1. Applying an End-to-end Perspective
Successful data governance needs to be implemented from end to end, meaning that it encapsulates your entire data landscape from data warehouse to analytics solution. It’s like any process: If it’s not governed all the way, then you cannot control the end result. On the whole, data governance is about making sure that the KPIs on which you are basing your business decisions are correct – having a process in place that ensures that secure data is delivered to end-users.
2. Including the Analytics Solution in Your Data Governance Framework
However, this end-to-end perspective is often overlooked, and it’s quite uncommon that analytics solutions are included in the data governance framework. Companies are generally pretty good at data governance from the data warehouse side, because they believe that, after the data leaves their data warehouse, nothing will alter that data. In reality, this is not the case, largely because of modern analytics tools that enable users to modify data directly inside the tools.
Basically, even if you have world-class data governance for your data warehouse, it doesn’t matter. That’s why it’s important to have end-to-end data governance – you need to include your analytic and visualization tools in your governance framework as well. In fact, some analysts are now explicitly saying “Data & Analytics Governance” instead of “Data Governance.”
3. Leveraging Automation
If you’re relying on people to perform manual processes in order to achieve a properly governed data landscape, you will never have 100% coverage. Data governance processes need to be automated. If you manage to achieve 90% effective governance, that’s good, but you still have that 10% uncertainty looming over all your decisions. And, if you can’t trust the data, nothing else really matters.
Additionally, because the world is changing so fast, the only way for BI tools to keep up is through leveraging automation.
4. Thinking Big, Starting Small, Scaling Fast
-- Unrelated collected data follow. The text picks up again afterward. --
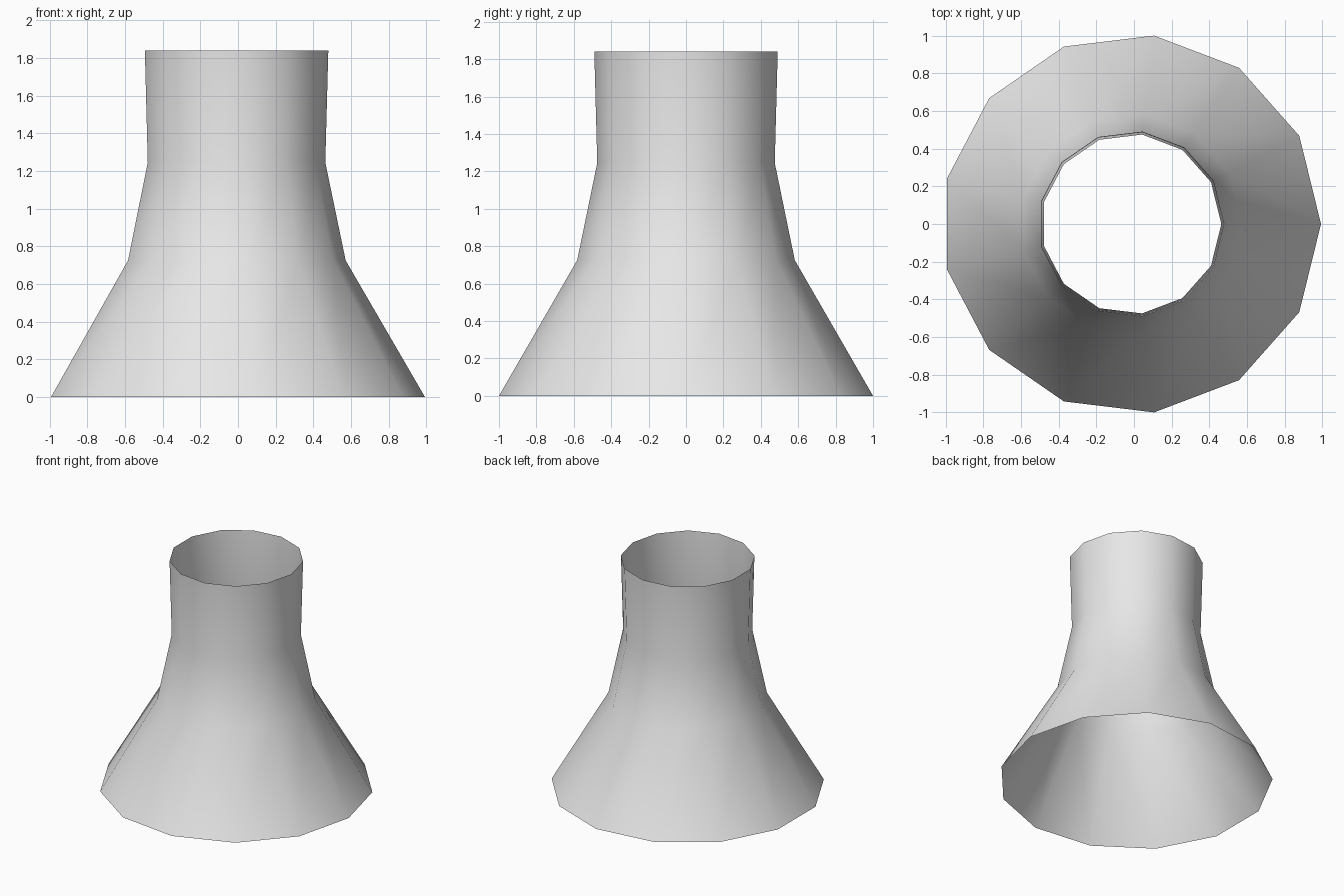
import bpy, bmesh
from math import cos, sin, tau

cube = bpy.data.objects.get("Cube")
if cube:
    bpy.data.objects.remove(cube, do_unlink=True)

SIDES = 13
OFFSET_X = -0.0147  # centres the odd-sided outline
PROFILE = [(1.007, 0.0), (0.586, 0.725), (0.478, 1.245), (0.494, 1.84)]  # radius, height

# Single plain grey
grey = bpy.data.materials.new("light_grey")
grey.use_nodes = True
colour = (0.8, 0.8, 0.8, 1.0)
grey.diffuse_color = colour
grey.node_tree.nodes["Principled BSDF"].inputs["Base Color"].default_value = colour

# Open flared tube: one ring per profile point, bridged with quads
bm = bmesh.new()
rings = [[bm.verts.new((OFFSET_X + r * cos(tau * i / SIDES), r * sin(tau * i / SIDES), z))
          for i in range(SIDES)] for r, z in PROFILE]
for low, high in zip(rings, rings[1:]):
    for i in range(SIDES):
        j = (i + 1) % SIDES
        face = bm.faces.new((low[i], low[j], high[j], high[i]))
        face.smooth = True

mesh = bpy.data.meshes.new("flared_tube")
bm.to_mesh(mesh)
bm.free()
mesh.materials.append(grey)
tube = bpy.data.objects.new("flared_tube", mesh)
bpy.context.collection.objects.link(tube)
It is crucial to approach data governance step-by-step. It’s important to have a “think big, start small and scale fast” practical approach to data governance and the power of approaching it from an outside-in perspective, especially if you use self-service analytics.
Basically, this means starting your data governance efforts with an overview of your entire data landscape, identifying which inconsistencies, objectives and errors are most important, and building your efforts from there.
All in all, this needs to be aligned with the overarching objectives you have as an organization. Are you trying to:
Make it easier for self-service analytics?
Consolidate definitions for your KPIs?
Enable end-users to easily find reports or KPIs they need?
Solve a compliance issue that requires correct documentation?
There are so many different objectives that you can take into consideration, and these are just some examples. The most important thing is that you initially focus your governance efforts on your main business objective. Other issues, gaps and targets will follow.
5. Testing Your Solution to Ensure Continued Alignment to the Governance Strategy
Despite the fact that the entire development environment considers it a default practice to test their code and its results, analytics tools have yet to adopt this. It’s not common to test analytics data. This is probably rooted in the fact that analytics is driven from the business-side — a sector that is not used to governing or testing their data processes.
We encourage analytics users to test their entire solution so that they know that all their data is correct and is aligned with their overall governance framework. Every now and then, technical issues might arise, and it is crucial to be able to act on these proactively. Such issues are hard to spot manually but very easy to test automatically with baseline testing.
Author: Oskar Grondahl